The number suggested further weakness ahead if Beijing continues with its crackdowns on pollution, questionable local government spending and off-balance sheet “shadow” financing, which as we reported yesterday tumbled at the fastest monthly pace on record.
The data, which showed the slowest investment growth in over 22 years, “was all shockingly weak by Chinese standards,” according to economists at Rabobank who warned to “get ready for headlines talking about Chinese deleveraging hitting the economy – except it isn’t even deleveraging yet!

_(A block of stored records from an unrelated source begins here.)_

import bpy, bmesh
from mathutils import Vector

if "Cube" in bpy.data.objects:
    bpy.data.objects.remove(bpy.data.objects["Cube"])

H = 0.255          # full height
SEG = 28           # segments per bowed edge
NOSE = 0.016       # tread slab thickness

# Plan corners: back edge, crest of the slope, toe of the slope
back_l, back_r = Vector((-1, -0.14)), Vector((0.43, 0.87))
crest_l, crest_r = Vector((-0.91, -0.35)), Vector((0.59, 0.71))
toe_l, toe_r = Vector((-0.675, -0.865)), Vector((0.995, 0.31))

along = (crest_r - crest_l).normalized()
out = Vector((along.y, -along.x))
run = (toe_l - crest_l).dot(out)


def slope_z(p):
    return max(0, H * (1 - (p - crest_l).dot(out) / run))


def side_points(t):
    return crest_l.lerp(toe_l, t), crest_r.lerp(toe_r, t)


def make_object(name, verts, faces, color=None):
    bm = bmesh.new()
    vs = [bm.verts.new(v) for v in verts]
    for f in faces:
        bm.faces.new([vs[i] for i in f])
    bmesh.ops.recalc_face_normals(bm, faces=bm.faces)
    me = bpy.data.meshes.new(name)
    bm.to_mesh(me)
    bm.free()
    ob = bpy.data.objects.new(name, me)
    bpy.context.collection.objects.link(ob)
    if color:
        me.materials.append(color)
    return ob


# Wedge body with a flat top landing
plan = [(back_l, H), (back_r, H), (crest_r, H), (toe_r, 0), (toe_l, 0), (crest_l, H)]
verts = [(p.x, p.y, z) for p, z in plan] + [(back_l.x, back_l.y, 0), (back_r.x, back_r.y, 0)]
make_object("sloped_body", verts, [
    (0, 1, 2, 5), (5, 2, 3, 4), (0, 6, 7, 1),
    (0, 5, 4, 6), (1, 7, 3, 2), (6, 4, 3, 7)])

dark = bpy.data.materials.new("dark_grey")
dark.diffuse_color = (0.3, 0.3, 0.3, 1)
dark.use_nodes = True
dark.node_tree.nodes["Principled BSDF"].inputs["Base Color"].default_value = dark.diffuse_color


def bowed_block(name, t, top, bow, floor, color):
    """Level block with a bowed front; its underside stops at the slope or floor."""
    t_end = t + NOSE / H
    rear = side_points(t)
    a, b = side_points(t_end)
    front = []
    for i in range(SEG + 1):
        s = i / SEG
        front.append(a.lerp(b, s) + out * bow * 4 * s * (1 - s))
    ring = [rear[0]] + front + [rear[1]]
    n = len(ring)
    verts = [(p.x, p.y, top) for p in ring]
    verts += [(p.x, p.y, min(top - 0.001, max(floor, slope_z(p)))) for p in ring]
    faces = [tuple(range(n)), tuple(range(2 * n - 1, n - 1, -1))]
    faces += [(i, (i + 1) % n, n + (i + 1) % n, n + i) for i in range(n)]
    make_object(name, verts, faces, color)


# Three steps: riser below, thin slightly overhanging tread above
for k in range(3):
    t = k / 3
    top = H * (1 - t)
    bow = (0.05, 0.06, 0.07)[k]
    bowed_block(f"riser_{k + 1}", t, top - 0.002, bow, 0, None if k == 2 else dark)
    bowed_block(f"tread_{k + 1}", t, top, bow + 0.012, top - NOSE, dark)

China is walking more of a tightrope than markets believe – and the data underline that issue clearly."
The numbers in question:
- Industrial production (IP): +6.8% yoy in May, missing consensus est of +7.0% yoy; and down from April: +7.0% yoy, +6.6% mom annualized.
- Retail sales: +8.5% yoy in May, missing conesnsus of +9.6% yoy, and down from April: +9.4% yoy, the slowest since June 2003.
- Fixed asset investment (FAI): +6.1% ytd yoy in May, missing consensus est: +7.0% yoy; and same as April yoy: +6.1%. This was the slowest pace since at least February 1996.
FAI growth slowed mainly on lower infrastructure investment growth
Industrial production growth decelerated in May
As Reuters notes, China has been walking a fine line between rolling out measures to curb financial risks and pollution and tapping the brakes so hard that business activity slows sharply. Much of their effort so far has focused on the banking sector rather than corporate debt reduction or deleveraging - possibly explaining why China’s headline growth has been so surprisingly solid, prompting some such as Morgan Stanley to wonder if Chinese credit impulse has decoupled from the Chinese economy. Now we can confirm it has not as official and unofficial gauges are now showing the regulatory crackdown is starting to filter through to the broader economy, with companies complaining it is harder to get financing and a...